By Timur Fomenko, a political analyst
German Chancellor Olaf Scholz is set to visit China this week. It marks his first ever trip to the Asian country, amidst growing tensions between it and the West. But the decision to make the trip and the timing behind it is no coincidence. Scholz is sending a deliberate message to the US that Germany isn’t going to close the door on China, as Washington attempts to force countries to take a side.
In fact, he even made an explicit warning against ‘decoupling’, something the US has also been pushing for, as seen with its aggressive semiconductor-related sanctions last month. But there’s more. Germany also approved a Chinese ownership stake in a critical port, as well as the takeover of a semiconductor company. It’s all part of that same message.
Germany has the most open and enthusiastic policy towards China in Europe, or at least it did. Strengthening ties with Beijing was a critical focus for the government of Angela Merkel, who saw China as its biggest and most lucrative export market for automobile and engineering products.
But the US has always resented this. The US wants to politically dominate Europe, including Germany. It seeks for Berlin to be a lapdog who uncritically follows its foreign policy agenda. Therefore, the US has long raged against open German foreign policy towards both Moscow and Beijing. It funds think-tanks to aggressively lobby Berlin to follow transatlantic goals, an overt form of foreign influence in the country.

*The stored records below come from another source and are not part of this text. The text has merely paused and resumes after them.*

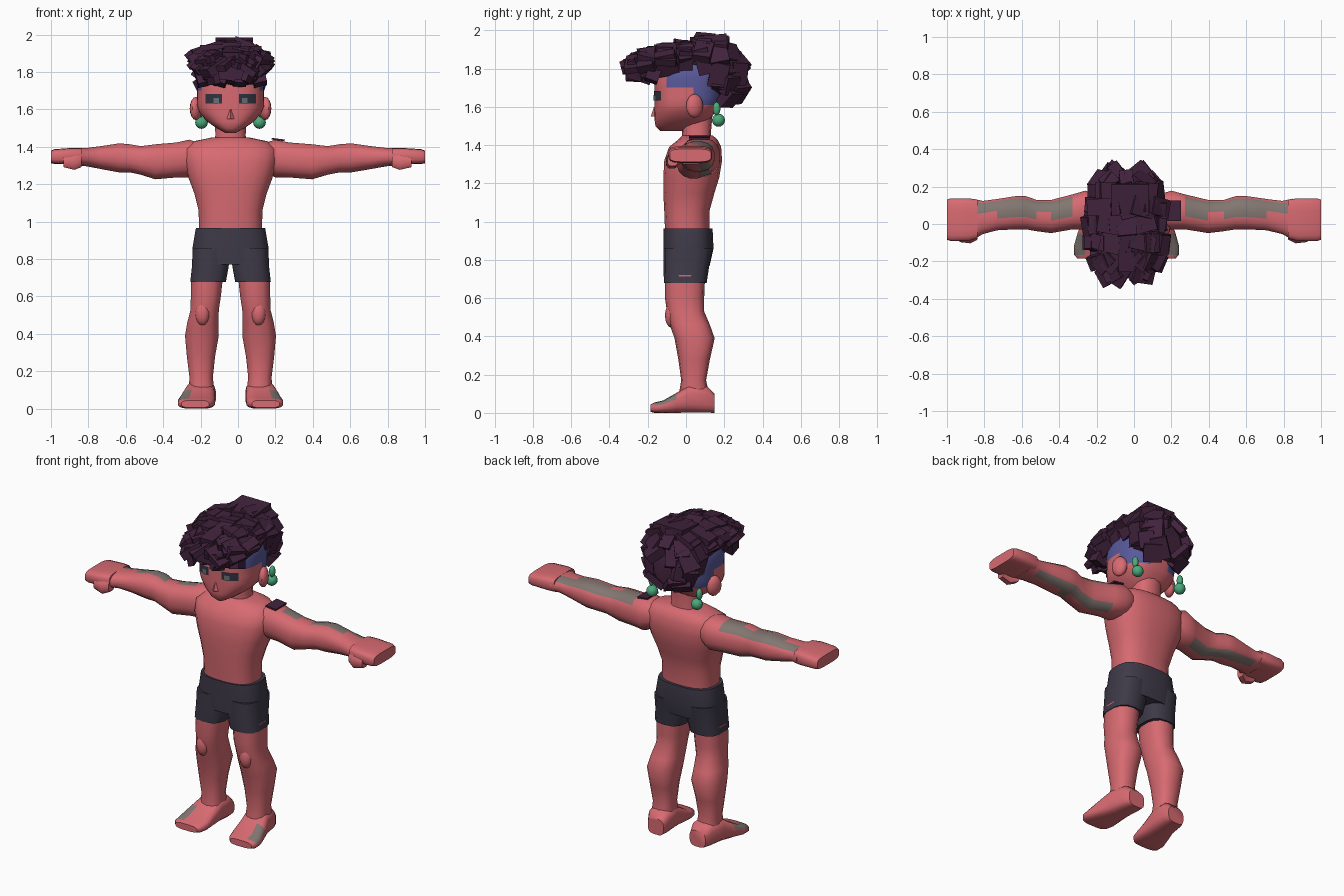
import bpy, bmesh, math, random
from mathutils import Matrix, Vector

if "Cube" in bpy.data.objects:
    bpy.data.objects.remove(bpy.data.objects["Cube"])

random.seed(4)
X0 = -0.04  # body centre line


def material(name, rgb):
    m = bpy.data.materials.new(name)
    m.diffuse_color = (*rgb, 1)
    m.use_nodes = True
    m.node_tree.nodes["Principled BSDF"].inputs["Base Color"].default_value = m.diffuse_color
    return m


SKIN = material("skin", (0.68, 0.145, 0.165))
CLOTH = material("shorts_cloth", (0.048, 0.042, 0.065))
HAIR = material("dark_hair", (0.052, 0.016, 0.045))
BLUE = material("shaved_blue", (0.10, 0.10, 0.33))
GREEN = material("jade", (0.07, 0.40, 0.20))
GREY = material("grey_marking", (0.22, 0.18, 0.165))
DARK = material("eye_dark", (0.03, 0.032, 0.05))
IRIS = material("iris_grey", (0.13, 0.17, 0.19))


def finish(bm, name, mats, rule=None, angle=45):
    bmesh.ops.recalc_face_normals(bm, faces=bm.faces)
    if rule:
        for f in bm.faces:
            f.material_index = rule(f.calc_center_median(), f.normal)
    me = bpy.data.meshes.new(name)
    bm.to_mesh(me)
    bm.free()
    for m in mats:
        me.materials.append(m)
    for p in me.polygons:
        p.use_smooth = angle > 0
    if angle > 0:
        me.set_sharp_from_angle(angle=math.radians(angle))
    ob = bpy.data.objects.new(name, me)
    bpy.context.collection.objects.link(ob)
    return ob


def curve_point(a, n):
    c, s = math.cos(a), math.sin(a)
    return (math.copysign(abs(c) ** (2 / n), c), math.copysign(abs(s) ** (2 / n), s))


def loft(name, axis, rings, mats, sides=14, n=2.4, rule=None):
    """Rings are (position, u centre, u radius, v low, v high) along an axis."""
    bm = bmesh.new()
    loops = []
    for pos, cu, ru, lo, hi in rings:
        loop = []
        for i in range(sides):
            a, b = curve_point(2 * math.pi * (i + 0.5) / sides, n)
            u, v = cu + ru * a, (lo + hi) / 2 + (hi - lo) / 2 * b
            co = {"x": (pos, u, v), "y": (u, pos, v), "z": (u, v, pos)}[axis]
            loop.append(bm.verts.new(co))
        loops.append(loop)
    for p, q in zip(loops, loops[1:]):
        for i in range(sides):
            j = (i + 1) % sides
            bm.faces.new((p[i], p[j], q[j], q[i]))
    bm.faces.new(loops[0])
    bm.faces.new(loops[-1])
    return finish(bm, name, mats, rule)


def ball(name, centre, size, mat, rot=0):
    bm = bmesh.new()
    m = Matrix.Translation(centre) @ Matrix.Rotation(rot, 4, "Z") @ Matrix.Diagonal((*size, 1))
    bmesh.ops.create_uvsphere(bm, u_segments=12, v_segments=8, radius=1, matrix=m)
    return finish(bm, name, [mat])


# Torso and neck
loft("torso", "z", [
    (0.93, X0, 0.17, -0.11, 0.125), (1.06, X0, 0.172, -0.115, 0.125),
    (1.15, X0, 0.195, -0.12, 0.15), (1.23, X0, 0.225, -0.12, 0.175),
    (1.32, X0, 0.25, -0.115, 0.19), (1.39, X0, 0.25, -0.09, 0.185),
    (1.43, X0, 0.20, -0.04, 0.165), (1.45, X0, 0.10, -0.02, 0.14)], [SKIN], 20, 2.6)
loft("neck", "z", [(1.40, X0, 0.095, -0.02, 0.14), (1.46, X0, 0.083, -0.02, 0.13),
                   (1.58, X0, 0.085, -0.03, 0.14)], [SKIN])

# Shorts: hips with two legs
loft("shorts_hips", "z", [
    (0.77, X0, 0.200, -0.115, 0.125), (0.86, X0, 0.205, -0.118, 0.145),
    (0.965, X0, 0.187, -0.118, 0.14)], [CLOTH], 20, 2.8)


def head_rule(c, nrm):
    back = c.y > 0.05 and c.z > 1.60 and abs(c.x - X0) > 0.05
    temple = c.z > 1.69 and c.y > -0.10
    return 1 if back or temple else 0


# Head
loft("head", "z", [
    (1.475, X0, 0.03, -0.135, 0.03), (1.50, X0, 0.075, -0.16, 0.08),
    (1.535, X0, 0.125, -0.165, 0.125), (1.58, X0, 0.165, -0.165, 0.16),
    (1.61, X0, 0.178, -0.165, 0.175), (1.65, X0, 0.18, -0.165, 0.185),
    (1.70, X0, 0.18, -0.165, 0.19), (1.75, X0, 0.182, -0.165, 0.19),
    (1.80, X0, 0.175, -0.15, 0.19), (1.87, X0, 0.12, -0.10, 0.14)],
    [SKIN, BLUE], 36, 2.6, head_rule)
bm = bmesh.new()
bmesh.ops.create_cone(bm, cap_ends=True, segments=4, radius1=0.022, radius2=0.006, depth=0.05,
                      matrix=Matrix.Translation((X0, -0.162, 1.575)))
finish(bm, "nose", [SKIN])


def face_plate(name, x1, x2, z1, z2, mat, out):
    """Thin patch following the curve of the face."""
    bm = bmesh.new()
    cols = []
    for i in range(6):
        x = x1 + (x2 - x1) * i / 5
        y = 0.01 - 0.175 * (1 - abs(x / 0.18) ** 2.6) ** (1 / 2.6) - out
        cols.append([bm.verts.new((X0 + x, y, z)) for z in (z1, z2)])
    for p, q in zip(cols, cols[1:]):
        bm.faces.new((p[0], q[0], q[1], p[1]))
    ob = finish(bm, name, [mat])
    if ob.data.polygons[0].normal.y > 0:
        ob.data.flip_normals()


for s, side in ((1, "left"), (-1, "right")):
    # Face details
    face_plate(side + "_eye", s * 0.045, s * 0.135, 1.632, 1.682, DARK, 0.005)
    face_plate(side + "_iris", s * 0.062, s * 0.092, 1.632, 1.662, IRIS, 0.008)
    ball(side + "_ear", (X0 + s * 0.185, 0.045, 1.605), (0.03, 0.048, 0.062), SKIN, s * 0.4)

    # Hanging earring
    ball(side + "_earring", (X0 + s * 0.155, 0.17, 1.53), (0.034, 0.034, 0.034), GREEN)
    ball(side + "_earring_bead", (X0 + s * 0.165, 0.16, 1.59), (0.018, 0.02, 0.035), GREEN)

    # Arm, with grey markings along the top and underside
    reach = 1.0 - s * X0

    def arm_rule(c, nrm, s=s, reach=reach):
        t = (c.x - X0) * s / reach
        top = nrm.z > 0.6 and 0.05 < c.y < 0.13 and 0.33 < t < 0.85
        under = nrm.z < -0.6 and 0.06 < c.y < 0.13 and 0.28 < t < 0.8
        return 1 if top or under else 0

    arm = [(0.17, 0.07, 0.09, 1.27, 1.42), (0.23, 0.075, 0.105, 1.235, 1.44),
           (0.30, 0.065, 0.095, 1.235, 1.425), (0.42, 0.04, 0.09, 1.225, 1.415),
           (0.50, 0.045, 0.085, 1.25, 1.405), (0.56, 0.06, 0.09, 1.262, 1.415),
           (0.62, 0.06, 0.09, 1.262, 1.42), (0.72, 0.05, 0.085, 1.28, 1.405),
           (0.80, 0.035, 0.09, 1.295, 1.395), (0.855, 0.025, 0.112, 1.30, 1.395)]
    loft(side + "_arm", "x", [(X0 + s * t * reach, *r) for t, *r in arm], [SKIN, GREY],
         16, 2.4, arm_rule)
    hand = [(0.83, 0.027, 0.105, 1.305, 1.395), (0.88, 0.023, 0.115, 1.305, 1.395),
            (0.98, 0.023, 0.115, 1.308, 1.388), (1.0, 0.023, 0.108, 1.312, 1.38)]
    loft(side + "_hand", "x", [(X0 + s * t * reach, *r) for t, *r in hand], [SKIN], 16, 4)
    thumb = [(0.83, -0.055, 0.03, 1.29, 1.36), (0.87, -0.075, 0.03, 1.275, 1.355),
             (0.93, -0.07, 0.028, 1.29, 1.35)]
    loft(side + "_thumb", "x", [(X0 + s * t * reach, *r) for t, *r in thumb], [SKIN], 8, 3)

    # Shorts leg
    loft(side + "_shorts_leg", "z", [
        (0.678, X0 + s * 0.120, 0.097, -0.115, 0.108), (0.76, X0 + s * 0.108, 0.100, -0.118, 0.12),
        (0.86, X0 + s * 0.102, 0.102, -0.118, 0.14)], [CLOTH], 14, 2.8)

    # Leg and kneecap
    loft(side + "_leg", "z", [
        (0.08, X0 + s * 0.155, 0.07, -0.04, 0.125), (0.17, X0 + s * 0.157, 0.064, -0.025, 0.105),
        (0.28, X0 + s * 0.158, 0.077, -0.04, 0.125), (0.39, X0 + s * 0.153, 0.092, -0.06, 0.15),
        (0.46, X0 + s * 0.148, 0.085, -0.085, 0.125), (0.53, X0 + s * 0.138, 0.077, -0.10, 0.095),
        (0.60, X0 + s * 0.132, 0.082, -0.11, 0.095), (0.72, X0 + s * 0.125, 0.088, -0.11, 0.10)],
        [SKIN], 14, 2.5)
    ball(side + "_kneecap", (X0 + s * 0.15, -0.075, 0.51), (0.04, 0.035, 0.065), SKIN)

    # Foot, turned slightly outward
    def foot_rule(c, nrm, s=s):
        outer = (c.x - X0) * s > 0.215
        return 1 if outer and nrm.z > 0.3 and -0.16 < c.y < -0.03 else 0

    loft(side + "_foot", "y", [
        (0.15, X0 + s * 0.145, 0.055, 0.0, 0.10), (0.11, X0 + s * 0.15, 0.072, 0.0, 0.14),
        (0.02, X0 + s * 0.160, 0.078, 0.0, 0.15), (-0.05, X0 + s * 0.173, 0.090, 0.0, 0.105),
        (-0.12, X0 + s * 0.183, 0.100, 0.0, 0.065), (-0.165, X0 + s * 0.188, 0.093, 0.0, 0.055),
        (-0.185, X0 + s * 0.188, 0.075, 0.005, 0.045)], [SKIN, GREY], 16, 3.2, foot_rule)

# Dark patch on one shoulder
bm = bmesh.new()
bmesh.ops.create_cube(bm, size=1, matrix=Matrix.Translation((0.215, 0.07, 1.439))
                      @ Matrix.Rotation(0.12, 4, "Y") @ Matrix.Diagonal((0.07, 0.11, 0.009, 1)))
finish(bm, "shoulder_patch", [HAIR], angle=0)

# Hair: solid core covered in overlapping slabs
core = [(-0.265, 0.10, 1.755, 1.845), (-0.20, 0.15, 1.765, 1.885), (-0.10, 0.175, 1.775, 1.91),
        (0.0, 0.18, 1.79, 1.925), (0.09, 0.178, 1.77, 1.945), (0.17, 0.165, 1.68, 1.945),
        (0.23, 0.14, 1.625, 1.90), (0.27, 0.105, 1.65, 1.85)]
loft("hair_core", "y", [(y, X0, r, lo, hi) for y, r, lo, hi in core], [HAIR], 14, 2.4)
bm = bmesh.new()
for k, (y, r, lo, hi) in enumerate(core):
    count = 9 if 0 < k < 7 else 6
    for i in range(count):
        low = -0.15 if y < 0.12 else -0.9
        a = low + (math.pi - 2 * low) * i / (count - 1)
        u, v = curve_point(a, 2.4)
        h = (hi - lo) / 2
        p = Vector((X0 + u * r, y, lo + h + v * h))
        slope = -0.5 if y < -0.15 else (0.75 if y > 0.2 else 0.0)
        normal = Vector((u / r, slope / 0.12, v / h)).normalized()
        rot = normal.to_track_quat("Z", "Y").to_matrix().to_4x4()
        jitter = Matrix.Rotation(random.uniform(-0.22, 0.22), 4, "X") @ \
            Matrix.Rotation(random.uniform(-0.3, 0.3), 4, "Z")
        size = (random.uniform(0.07, 0.11), random.uniform(0.09, 0.14), random.uniform(0.03, 0.055))
        bmesh.ops.create_cube(bm, size=1, matrix=Matrix.Translation(p) @ rot @ jitter
                              @ Matrix.Diagonal((*size, 1)))
# Fringe slabs over the forehead
for i in range(7):
    x = -0.15 + 0.05 * i
    m = Matrix.Translation((X0 + x, -0.21 + 1.8 * x * x, 1.775 + 0.012 * (i % 2))) @ \
        Matrix.Rotation(-0.35, 4, "X") @ Matrix.Rotation(random.uniform(-0.3, 0.3), 4, "Y")
    bmesh.ops.create_cube(bm, size=1, matrix=m @ Matrix.Diagonal((0.07, 0.07, 0.09, 1)))
# Crown block
bmesh.ops.create_cube(bm, size=1, matrix=Matrix.Translation((X0 + 0.02, 0.13, 1.95))
                      @ Matrix.Rotation(0.1, 4, "X") @ Matrix.Diagonal((0.20, 0.17, 0.05, 1)))
finish(bm, "hair_slabs", [HAIR], angle=0)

When the conflict in Ukraine broke out, the US believed all its Christmases had come at once and Washington now had the perfect opportunity to make Berlin follow its agenda, and for a while it certainly seemed like that. Olaf Scholz is no Angela Merkel, and at the very least he has talked the talk for most of this year concerning Germany’s foreign policy.
Until reality hit. The costs of the American-led crusade against both Russia and China are exorbitant for Germany and its resource-sparse, export-heavy economy. Germany is facing crippling levels of inflation, its trade surplus has been wiped out by a surge in energy costs which has culled manufacturing, and what’s worse is that this entire situation has been to America’s own benefit. This prompted rare criticism from French President Emmanuel Macron, who effectively said the US was using the conflict to exploit Europe.
This has led Germany to hedge its foreign policy options and reassert “strategic autonomy” from the US. The US has devoted considerable effort to trying to sabotage the China-EU relationship, making this a bold act on Scholz’s behalf. While he will have the support of France, who is usually unified with Germany on foreign policy, it will be a struggle to get the entirety of the European Union to follow. The US has gained an ironclad grip over many EU nations (with the exception of Hungary) that have become absolutely fanatical in wake of the Ukraine conflict. This has allowed the US to use small countries, such as Lithuania, to drive wedges in the China-EU relationship, making it impossible for the EU to collectively engage with China in a positive way.
To make it worse, the EU institution itself (beyond the member states) has also become increasingly aggressive and vocal concerning China, with leading commissioners such as Ursula von der Leyen being very pro-US. This means the EU’s China policy will continue to be a struggle and tug-of-war concerning multiple agendas. Germany may be the most powerful state, but is even wrestling with itself in respect to its China policy. This means that while Scholz is intent on sending a message to the US in regards to China, one which has been met with a tidal wave of US-centric media negativity, it is going to be challenging to maintain the closeness of the Merkel years.
But one message is otherwise clear: European countries should be able to take their own path and the US has no right to demand their absolute compliance and obedience regarding their own foreign policy goals. Germany’s post-war prosperity is built on being a great power that pursues openness and stable ties with other countries, including geopolitical rivals. There is no going back to the past. Post-war Germany strives to be a responsible country and not a mere puppet of the US. The Biden administration has run roughshod imposing its will on Europe. This is a clear message that enough is enough.
The statements, views and opinions expressed in this column are solely those of the author and do not necessarily represent those of RT.